** Data for processing follows **

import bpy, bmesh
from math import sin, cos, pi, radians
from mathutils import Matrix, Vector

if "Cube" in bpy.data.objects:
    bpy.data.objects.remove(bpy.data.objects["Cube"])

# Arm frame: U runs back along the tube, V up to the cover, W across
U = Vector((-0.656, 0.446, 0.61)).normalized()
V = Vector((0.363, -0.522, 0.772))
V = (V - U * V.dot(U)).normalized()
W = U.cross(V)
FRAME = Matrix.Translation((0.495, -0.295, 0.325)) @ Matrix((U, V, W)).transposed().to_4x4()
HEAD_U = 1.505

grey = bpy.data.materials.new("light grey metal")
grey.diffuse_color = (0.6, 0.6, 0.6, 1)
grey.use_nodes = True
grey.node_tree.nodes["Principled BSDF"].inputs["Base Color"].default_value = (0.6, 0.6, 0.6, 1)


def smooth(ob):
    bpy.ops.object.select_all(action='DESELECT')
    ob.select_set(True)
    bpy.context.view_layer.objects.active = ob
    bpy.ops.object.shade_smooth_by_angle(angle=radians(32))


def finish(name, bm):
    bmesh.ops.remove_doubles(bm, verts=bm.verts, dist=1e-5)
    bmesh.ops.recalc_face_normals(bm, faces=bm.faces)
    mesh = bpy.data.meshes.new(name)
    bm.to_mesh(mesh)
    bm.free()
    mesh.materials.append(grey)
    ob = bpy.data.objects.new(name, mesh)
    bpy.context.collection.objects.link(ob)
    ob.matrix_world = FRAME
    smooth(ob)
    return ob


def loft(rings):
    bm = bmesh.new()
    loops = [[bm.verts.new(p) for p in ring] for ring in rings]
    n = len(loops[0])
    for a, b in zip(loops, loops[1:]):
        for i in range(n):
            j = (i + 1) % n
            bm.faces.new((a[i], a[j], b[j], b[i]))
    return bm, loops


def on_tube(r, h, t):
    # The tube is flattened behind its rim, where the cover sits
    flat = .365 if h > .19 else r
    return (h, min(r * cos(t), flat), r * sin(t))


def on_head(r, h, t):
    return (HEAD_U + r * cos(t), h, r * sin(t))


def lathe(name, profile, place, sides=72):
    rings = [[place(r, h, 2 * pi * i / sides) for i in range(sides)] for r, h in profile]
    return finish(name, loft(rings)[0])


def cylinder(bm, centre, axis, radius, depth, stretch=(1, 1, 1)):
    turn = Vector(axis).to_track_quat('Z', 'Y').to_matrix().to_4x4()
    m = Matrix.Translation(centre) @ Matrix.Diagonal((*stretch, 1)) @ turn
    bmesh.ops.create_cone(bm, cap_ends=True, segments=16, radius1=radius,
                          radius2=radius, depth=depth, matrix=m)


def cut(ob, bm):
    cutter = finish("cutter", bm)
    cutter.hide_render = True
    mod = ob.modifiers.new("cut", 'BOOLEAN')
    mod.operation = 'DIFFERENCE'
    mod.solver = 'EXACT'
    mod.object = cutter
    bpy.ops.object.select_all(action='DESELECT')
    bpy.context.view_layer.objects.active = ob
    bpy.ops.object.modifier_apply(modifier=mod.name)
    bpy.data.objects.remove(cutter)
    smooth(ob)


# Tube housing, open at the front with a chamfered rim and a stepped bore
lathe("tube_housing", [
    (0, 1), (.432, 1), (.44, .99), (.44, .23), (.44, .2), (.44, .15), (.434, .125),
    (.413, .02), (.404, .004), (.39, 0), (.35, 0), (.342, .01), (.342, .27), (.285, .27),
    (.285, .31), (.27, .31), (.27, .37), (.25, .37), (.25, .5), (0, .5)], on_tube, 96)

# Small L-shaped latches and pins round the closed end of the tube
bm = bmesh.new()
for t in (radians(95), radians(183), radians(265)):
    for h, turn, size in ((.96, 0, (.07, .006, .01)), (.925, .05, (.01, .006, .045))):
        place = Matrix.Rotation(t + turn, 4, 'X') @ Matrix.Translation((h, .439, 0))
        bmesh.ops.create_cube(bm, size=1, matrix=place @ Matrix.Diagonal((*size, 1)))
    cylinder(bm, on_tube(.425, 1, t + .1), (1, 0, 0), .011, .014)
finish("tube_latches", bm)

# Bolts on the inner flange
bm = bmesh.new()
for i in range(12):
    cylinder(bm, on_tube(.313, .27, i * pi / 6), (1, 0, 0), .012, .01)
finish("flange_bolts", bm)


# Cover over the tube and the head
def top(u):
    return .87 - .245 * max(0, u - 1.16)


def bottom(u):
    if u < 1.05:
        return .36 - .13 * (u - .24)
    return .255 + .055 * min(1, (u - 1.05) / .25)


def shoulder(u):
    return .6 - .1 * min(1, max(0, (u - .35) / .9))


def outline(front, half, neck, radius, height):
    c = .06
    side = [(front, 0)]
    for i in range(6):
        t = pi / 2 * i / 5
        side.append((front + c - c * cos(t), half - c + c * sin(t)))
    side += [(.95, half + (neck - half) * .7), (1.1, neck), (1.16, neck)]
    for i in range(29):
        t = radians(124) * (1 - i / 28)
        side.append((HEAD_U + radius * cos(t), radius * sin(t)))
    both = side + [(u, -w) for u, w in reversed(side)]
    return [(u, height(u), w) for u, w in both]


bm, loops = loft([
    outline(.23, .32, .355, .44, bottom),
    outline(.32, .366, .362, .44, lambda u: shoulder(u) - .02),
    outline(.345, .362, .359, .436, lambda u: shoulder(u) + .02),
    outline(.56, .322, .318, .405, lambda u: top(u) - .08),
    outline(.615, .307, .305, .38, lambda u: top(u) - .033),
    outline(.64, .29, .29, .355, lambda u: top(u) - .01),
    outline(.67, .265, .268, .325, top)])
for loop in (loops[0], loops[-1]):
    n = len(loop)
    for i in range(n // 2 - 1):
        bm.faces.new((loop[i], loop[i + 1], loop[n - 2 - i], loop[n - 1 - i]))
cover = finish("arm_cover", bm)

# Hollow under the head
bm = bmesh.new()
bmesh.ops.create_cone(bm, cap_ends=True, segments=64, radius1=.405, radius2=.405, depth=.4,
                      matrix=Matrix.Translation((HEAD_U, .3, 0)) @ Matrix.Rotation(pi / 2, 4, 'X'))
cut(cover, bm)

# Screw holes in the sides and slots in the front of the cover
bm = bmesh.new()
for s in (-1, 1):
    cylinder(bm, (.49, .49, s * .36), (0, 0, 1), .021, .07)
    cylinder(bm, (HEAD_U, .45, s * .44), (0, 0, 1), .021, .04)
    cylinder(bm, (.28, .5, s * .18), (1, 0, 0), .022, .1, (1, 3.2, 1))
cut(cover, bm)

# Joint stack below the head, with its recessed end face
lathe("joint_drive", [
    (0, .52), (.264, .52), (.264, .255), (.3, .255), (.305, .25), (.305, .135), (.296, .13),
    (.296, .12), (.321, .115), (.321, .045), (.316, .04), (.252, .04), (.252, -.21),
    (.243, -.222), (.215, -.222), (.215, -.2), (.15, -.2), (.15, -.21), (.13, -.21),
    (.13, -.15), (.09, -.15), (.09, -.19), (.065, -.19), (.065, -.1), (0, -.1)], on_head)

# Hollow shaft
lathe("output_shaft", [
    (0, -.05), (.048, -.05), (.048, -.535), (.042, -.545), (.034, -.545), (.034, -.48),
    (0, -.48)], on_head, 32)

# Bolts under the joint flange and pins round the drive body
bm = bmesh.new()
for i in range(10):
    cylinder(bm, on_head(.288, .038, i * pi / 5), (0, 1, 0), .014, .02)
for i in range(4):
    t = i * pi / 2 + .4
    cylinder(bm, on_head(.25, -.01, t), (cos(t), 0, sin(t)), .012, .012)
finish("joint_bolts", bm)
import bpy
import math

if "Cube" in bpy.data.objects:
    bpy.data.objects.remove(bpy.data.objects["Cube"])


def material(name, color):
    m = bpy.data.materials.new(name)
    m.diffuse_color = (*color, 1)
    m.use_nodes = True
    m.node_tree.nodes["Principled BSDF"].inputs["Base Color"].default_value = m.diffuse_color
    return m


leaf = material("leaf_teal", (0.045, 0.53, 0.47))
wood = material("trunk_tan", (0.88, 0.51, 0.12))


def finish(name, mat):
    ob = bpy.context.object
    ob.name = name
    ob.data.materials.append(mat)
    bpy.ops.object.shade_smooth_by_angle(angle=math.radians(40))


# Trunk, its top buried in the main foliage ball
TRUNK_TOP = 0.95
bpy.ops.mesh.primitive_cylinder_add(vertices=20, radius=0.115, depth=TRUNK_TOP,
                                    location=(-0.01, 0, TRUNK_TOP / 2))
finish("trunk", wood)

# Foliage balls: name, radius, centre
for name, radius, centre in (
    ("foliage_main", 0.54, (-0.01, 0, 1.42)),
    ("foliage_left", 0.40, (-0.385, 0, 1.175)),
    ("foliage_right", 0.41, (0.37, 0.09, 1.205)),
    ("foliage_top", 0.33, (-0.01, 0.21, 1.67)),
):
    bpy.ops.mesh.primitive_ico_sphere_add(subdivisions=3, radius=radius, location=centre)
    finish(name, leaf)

** End of Data for processing **

(Problem description) Extract exactly and only the lines above from the line containing "# Joint stack" through the line containing "m.use_nodes = True", both end lines included.

(Written reply)
# Joint stack below the head, with its recessed end face
lathe("joint_drive", [
    (0, .52), (.264, .52), (.264, .255), (.3, .255), (.305, .25), (.305, .135), (.296, .13),
    (.296, .12), (.321, .115), (.321, .045), (.316, .04), (.252, .04), (.252, -.21),
    (.243, -.222), (.215, -.222), (.215, -.2), (.15, -.2), (.15, -.21), (.13, -.21),
    (.13, -.15), (.09, -.15), (.09, -.19), (.065, -.19), (.065, -.1), (0, -.1)], on_head)

# Hollow shaft
lathe("output_shaft", [
    (0, -.05), (.048, -.05), (.048, -.535), (.042, -.545), (.034, -.545), (.034, -.48),
    (0, -.48)], on_head, 32)

# Bolts under the joint flange and pins round the drive body
bm = bmesh.new()
for i in range(10):
    cylinder(bm, on_head(.288, .038, i * pi / 5), (0, 1, 0), .014, .02)
for i in range(4):
    t = i * pi / 2 + .4
    cylinder(bm, on_head(.25, -.01, t), (cos(t), 0, sin(t)), .012, .012)
finish("joint_bolts", bm)
import bpy
import math

if "Cube" in bpy.data.objects:
    bpy.data.objects.remove(bpy.data.objects["Cube"])


def material(name, color):
    m = bpy.data.materials.new(name)
    m.diffuse_color = (*color, 1)
    m.use_nodes = True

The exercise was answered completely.